This is a how-to book with suggestions backed by step-by-step instruction. The reader even gets a clear idea of what a certain activity is supposed to reap for the family.
Can you picture a family costume party with members representing grandma and grandpa, great-aunt somebody, and little cousin so-and-so from way back on the family tree? What a teaching time about national heritage, quaint cultural customs, and personal tragedy or honor this could be.
What do you say when one of your teachers begins to advocate population control as the obvious solution to pollution and a host of sociological outrages? You can insist that ethically such control is wrong, but without some facts to back up your opinions you will probably not get very far in changing your teacher’s ideas or those of your classmates. For some hard artillery to defend your stand, Howard M. Bahr and Darwin L. Thomas, who have both written for the New Era in past months, and Bruce A. Chadwick have edited a collection of the best articles and papers written on the subject. The majority of the selections are written by non-Mormons who are well-known authorities in several scientific fields. In addition are a number of papers by leading LDS authorities on the subject of overpopulation.

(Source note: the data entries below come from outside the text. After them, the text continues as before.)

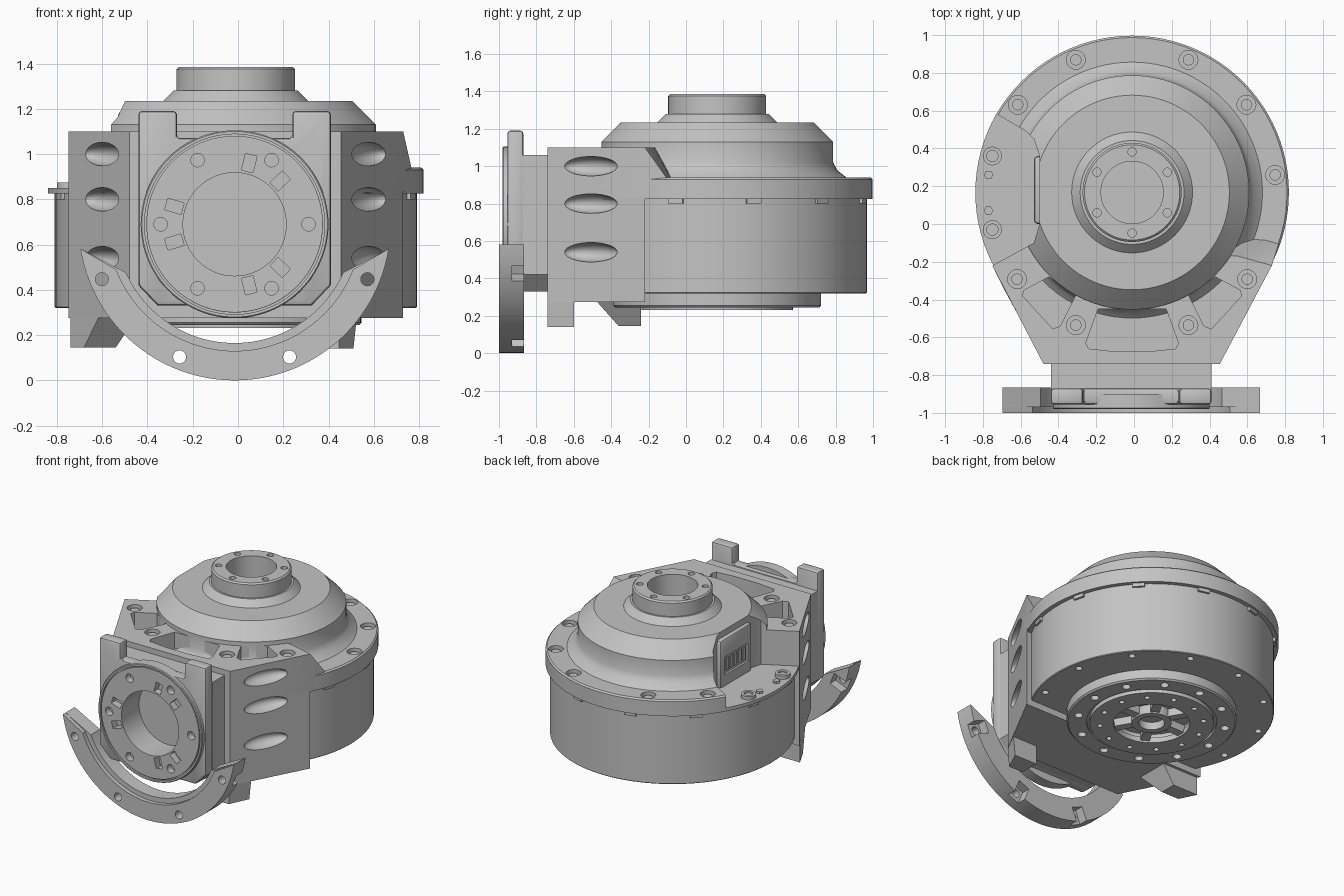
import bpy, bmesh, math
from math import radians, cos, sin, pi
from mathutils import Matrix, Vector

if "Cube" in bpy.data.objects:
    bpy.data.objects.remove(bpy.data.objects["Cube"])

grey = bpy.data.materials.new("cast_grey")
grey.diffuse_color = (0.55, 0.55, 0.55, 1)
grey.use_nodes = True
grey.node_tree.nodes["Principled BSDF"].inputs["Base Color"].default_value = grey.diffuse_color

CX, CY = -0.01, 0.167
AXIS = Matrix.Translation((CX, CY, 0))                                          # vertical drum axis
FRONT = Matrix.Translation((-0.015, 0, 0.69)) @ Matrix.Rotation(pi / 2, 4, 'X')  # local z points to the front
WORLD = Matrix()
parts = []


def loft(bm, low, high, z0, z1, m=WORLD):
    """Solid between two matching outlines (counter-clockwise)."""
    a = [bm.verts.new(m @ Vector((x, y, z0))) for x, y in low]
    b = [bm.verts.new(m @ Vector((x, y, z1))) for x, y in high]
    n = len(a)
    for i in range(n):
        j = (i + 1) % n
        bm.faces.new((a[i], a[j], b[j], b[i]))
    bm.faces.new(a[::-1])
    bm.faces.new(b)


def prism(bm, pts, z0, z1, m=WORLD):
    loft(bm, pts, pts, z0, z1, m)


def box(bm, x0, x1, y0, y1, z0, z1, m=WORLD):
    prism(bm, [(x0, y0), (x1, y0), (x1, y1), (x0, y1)], z0, z1, m)


def lathe(bm, prof, m=WORLD, n=96):
    """Turned solid from (radius, height) points, lowest first, capped at both ends."""
    rings = [[bm.verts.new(m @ Vector((r * cos(2 * pi * i / n), r * sin(2 * pi * i / n), z)))
              for i in range(n)] for r, z in prof]
    for p, q in zip(rings, rings[1:]):
        for i in range(n):
            j = (i + 1) % n
            bm.faces.new((p[i], p[j], q[j], q[i]))
    bm.faces.new(rings[0][::-1])
    bm.faces.new(rings[-1])


def cyl(bm, x, y, r, z0, z1, m=WORLD, n=20):
    lathe(bm, [(r, z0), (r, z1)], m @ Matrix.Translation((x, y, 0)), n)


def polar(r, deg):
    return r * cos(radians(deg)), r * sin(radians(deg))


def turn(deg):
    return Matrix.Rotation(radians(deg), 4, 'Z')


def part(name, bm, bevel=0):
    me = bpy.data.meshes.new(name)
    bmesh.ops.recalc_face_normals(bm, faces=bm.faces)
    bm.to_mesh(me)
    bm.free()
    ob = bpy.data.objects.new(name, me)
    bpy.context.collection.objects.link(ob)
    if bevel:
        md = ob.modifiers.new("edge", 'BEVEL')
        md.width, md.segments, md.limit_method = bevel, 2, 'ANGLE'
        apply(ob, md)
    me.materials.append(grey)
    parts.append(ob)
    return ob


def apply(ob, md):
    with bpy.context.temp_override(object=ob, active_object=ob, selected_objects=[ob]):
        bpy.ops.object.modifier_apply(modifier=md.name)


def cut(obs, bm):
    tool = part("cutter", bm)
    parts.remove(tool)
    for ob in obs:
        md = ob.modifiers.new("cut", 'BOOLEAN')
        md.operation, md.object, md.solver = 'DIFFERENCE', tool, 'EXACT'
        apply(ob, md)
    bpy.data.objects.remove(tool)


def turned(name, prof):
    bm = bmesh.new()
    lathe(bm, prof, AXIS)
    return part(name, bm)


# main turned bodies
drum = turned("drum", [(0.795, 0.32), (0.80, 0.325), (0.80, 0.83)])
flange = turned("flange", [(0.83, 0.825), (0.83, 0.93), (0.82, 0.94)])
dome = turned("dome", [(0.69, 0.83), (0.69, 0.94), (0.64, 0.98), (0.62, 1.02), (0.62, 1.13),
                       (0.515, 1.235), (0.32, 1.235), (0.31, 1.245), (0.275, 1.28), (0.262, 1.28),
                       (0.262, 1.375), (0.252, 1.385)])
boss = turned("bottom_boss", [(0.31, 0.23), (0.31, 0.245), (0.545, 0.245), (0.555, 0.255), (0.555, 0.33)])

# front block under and above the flange line
plan = [(-0.48, -0.74), (0.455, -0.74), (0.73, -0.22), (-0.75, -0.22)]
bm = bmesh.new()
prism(bm, plan, 0.275, 0.835)
lower = part("front_block_lower", bm)
bm = bmesh.new()
loft(bm, plan[:3] + [(0.79, -0.03), (-0.53, -0.1), (-0.75, -0.22)],
     plan[:3] + [(0.55, -0.17), (-0.53, -0.1), (-0.75, -0.22)], 0.835, 1.1)
upper = part("front_block_upper", bm)

# feet below the block
bm = bmesh.new()
loft(bm, [(0.33, -0.74), (0.445, -0.74), (0.51, -0.6), (0.33, -0.6)],
     [(0.33, -0.74), (0.455, -0.74), (0.525, -0.6), (0.33, -0.6)], 0.14, 0.28)
part("right_foot", bm)
bm = bmesh.new()
loft(bm, [(-0.68, -0.36), (-0.54, -0.36), (-0.54, -0.24), (-0.74, -0.24)],
     [(-0.615, -0.48), (-0.45, -0.48), (-0.45, -0.24), (-0.74, -0.24)], 0.145, 0.28)
part("left_foot", bm)

# side recess in flange and dome
bm = bmesh.new()
prism(bm, [(-1.1, 0.8), (-1.1, -0.43), (-0.75, -0.225), (-0.53, -0.1), (-0.50, 0.0),
           (-0.50, 0.36), (-0.53, 0.45), (-0.57, 0.49)], 0.85, 1.5)
cut([flange, dome], bm)
bm = bmesh.new()
box(bm, -0.53, -0.36, 0.0, 0.36, 0.84, 1.19)
housing = part("side_connector", bm, 0.02)
bm = bmesh.new()
box(bm, -0.6, -0.515, 0.05, 0.31, 0.93, 1.06)
cut([housing], bm)
bm = bmesh.new()
for i in range(5):
    box(bm, -0.523, -0.51, 0.07 + i * 0.047, 0.1 + i * 0.047, 0.95, 1.04)
part("connector_pins", bm)
bm = bmesh.new()
for y in (0.36, -0.03):
    lathe(bm, [(0.05, 0.84), (0.05, 0.875), (0.03, 0.875), (0.03, 0.865)], Matrix.Translation((-0.75, y, 0)), 20)
for y in (0.26, 0.07):
    cyl(bm, -0.77, y, 0.025, 0.84, 0.865, n=6)
part("recess_screws", bm)

# pockets in the block top
bm = bmesh.new()
prism(bm, [(-0.24, -0.66), (-0.1, -0.675), (0.08, -0.675), (0.22, -0.66), (0.235, -0.63),
           (0.17, -0.45), (-0.19, -0.45), (-0.255, -0.63)], 0.96, 1.3)
for s in (-1, 1):
    q = [(0.30, -0.38), (0.38, -0.54), (0.42, -0.555), (0.58, -0.38), (0.57, -0.35), (0.44, -0.28)]
    q = [(s * x - 0.01, y) for x, y in q]
    prism(bm, q[::s], 0.96, 1.3)
cut([upper], bm)

# flange and block bolts
bm, bs = bmesh.new(), bmesh.new()
for deg in (67, 113, 37.5, 142.5, 7, -37, 217, -67, 247):
    x, y = polar(0.763, deg)
    top = 1.1 if y < -0.3 else 0.94
    cyl(bm, x, y, 0.05, top - 0.05, top + 0.05, AXIS)
    cyl(bs, x, y, 0.03, top - 0.07, top - 0.015, AXIS)
cut([flange, upper], bm)
part("bolts", bs)

# scooped wells on both slanted sides
bm = bmesh.new()
for s in (-1, 1):
    for z in (1.0, 0.8, 0.54):
        m = (Matrix.Translation((0.592 * s - 0.012, -0.51, z)) @ Matrix.Rotation(-s * 0.487, 4, 'Z')
             @ Matrix.Diagonal((0.07, 0.16, 0.052, 1)))
        bmesh.ops.create_uvsphere(bm, u_segments=24, v_segments=16, radius=1, matrix=m)
cut([lower, upper], bm)

# hub bore and screw holes
bm = bmesh.new()
cyl(bm, 0, 0, 0.165, 1.0, 1.5, AXIS, 64)
for i in range(6):
    cyl(bm, *polar(0.215, 30 + 60 * i), 0.022, 1.34, 1.5, AXIS)
cut([dome], bm)

# underside: screw rings, groove, spoked recess
bm = bmesh.new()
for i in range(12):
    cyl(bm, *polar(0.485, 30 * i), 0.028, 0.1, 0.28, AXIS)
    cyl(bm, *polar(0.35, 30 * i + 15), 0.018, 0.1, 0.28, AXIS)
cyl(bm, 0, 0, 0.26, 0.1, 0.30, AXIS, 64)
cut([boss], bm)
bm = bmesh.new()
cyl(bm, 0, 0, 0.425, 0.1, 0.262, AXIS, 64)
ring = bmesh.new()
cyl(ring, 0, 0, 0.405, 0.232, 0.27, AXIS, 64)
cut([boss], bm)
inner = part("bottom_rotor", ring)
bm = bmesh.new()
cyl(bm, 0, 0, 0.25, 0.1, 0.5, AXIS, 64)
for i in range(12):
    cyl(bm, *polar(0.34, 30 * i + 15), 0.018, 0.1, 0.26, AXIS)
cut([inner], bm)
bm = bmesh.new()
cyl(bm, 0, 0, 0.13, 0.235, 0.31, AXIS, 48)
hub = part("bottom_hub", bm)
bm = bmesh.new()
cyl(bm, 0, 0, 0.085, 0.1, 0.29, AXIS, 48)
cut([hub], bm)
bm = bmesh.new()
for i in range(6):
    box(bm, 0.12, 0.255, -0.03, 0.03, 0.245, 0.31, AXIS @ turn(60 * i))
part("bottom_spokes", bm)
bm = bmesh.new()
for i in range(12):
    cyl(bm, *polar(0.74, 30 * i - 20), 0.022, 0.2, 0.36, AXIS)
cut([drum], bm)

# small clips under the flange
bm = bmesh.new()
for deg in (-16, 14, 44, 75, 105, 136, 166, 196):
    box(bm, 0.78, 0.815, -0.04, 0.04, 0.80, 0.83, AXIS @ turn(deg))
part("flange_clips", bm)

# front neck, tabbed plate and disc
bm = bmesh.new()
prism(bm, [(-0.34, -0.36), (0.34, -0.36), (0.425, -0.27), (0.425, 0.37), (-0.425, 0.37), (-0.425, -0.27)],
      0.73, 0.875, FRONT)
neck = part("front_neck", bm)
bm = bmesh.new()
half = [(0.34, -0.36), (0.425, -0.27), (0.425, 0.5), (0.255, 0.5), (0.255, 0.38)]
prism(bm, half + [(-x, y) for x, y in half[::-1]], 0.87, 0.955, FRONT)
plate = part("tabbed_plate", bm, 0.015)
bm = bmesh.new()
lathe(bm, [(0.415, 0.9), (0.415, 0.975), (0.41, 0.98), (0.398, 0.98), (0.398, 0.965), (0.39, 0.965),
           (0.39, 0.978), (0.387, 0.98)], FRONT)
disc = part("front_disc", bm)
bm = bmesh.new()
cyl(bm, 0, 0, 0.228, 0.78, 1.2, FRONT, 64)
for i in range(6):
    cyl(bm, *polar(0.327, 60 * i), 0.03, 0.93, 1.2, FRONT)
for base in (60, 180, 300):
    for d in (-16.5, 16.5):
        box(bm, 0.24, 0.315, -0.026, 0.026, 0.93, 1.2, FRONT @ turn(base + d))
cut([neck, plate, disc], bm)


# crescent bracket
def arc(r, a, b, n=48):
    return [polar(r, a + (b - a) * i / n) for i in range(n + 1)]


outer = arc(0.69, -171, -9)
bm = bmesh.new()
prism(bm, outer + arc(0.525, -24, -156), 0.865, 0.97, FRONT)
back = part("crescent_back", bm)
bm = bmesh.new()
prism(bm, outer + arc(0.56, -21, -159), 0.97, 1.0, FRONT)
front = part("crescent_front", bm)
holes, pockets = bmesh.new(), bmesh.new()
for deg in (-22.5, -67.5, -112.5, -157.5):
    cyl(holes, *polar(0.635, deg), 0.029, 0.8, 1.1, FRONT)
    box(pockets, 0.59, 0.8, -0.045, 0.045, 0.8, 0.93, FRONT @ turn(deg))
cut([back, front], holes)
cut([back], pockets)

# soft shading with crisp edges
for ob in parts:
    bpy.context.view_layer.objects.active = ob
    with bpy.context.temp_override(object=ob, active_object=ob, selected_objects=[ob], selected_editable_objects=[ob]):
        bpy.ops.object.shade_smooth_by_angle(angle=radians(30))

Population, Resources, and the Future is divided into sections dealing with population control proposals, overpopulation as related to the productivity potential of the earth, large families and sociological ills, environmental damage and population, future crises, and the ethical acceptability of population control.
Whether for your own interest or to answer the questions of others, this scholarly volume can be of value.
At last! An aid for those missionaries (or anyone else for that matter) who never listened to their mothers when they said, “Practice the piano now while you’re young, or later on you’ll be sorry!” Here it is, later on, and you’re called on to accompany the congregational singing at district conference. What do you do? Panic? No! You reach for that long-needed new publication, Hymns: The Church of Jesus Christ of Latter-day Saints, Simplified Accompaniments. It contains 152 simplified arrangements of hymns from the current hymnal and makes the job easier not only for the accompanist but also for the congregation as many of the hymns have been transposed into lower keys, making them easier to sing. Another plus for the publication is the binding, which is made to stay open while in use. This book should be a part of every member’s musical emergency survival kit.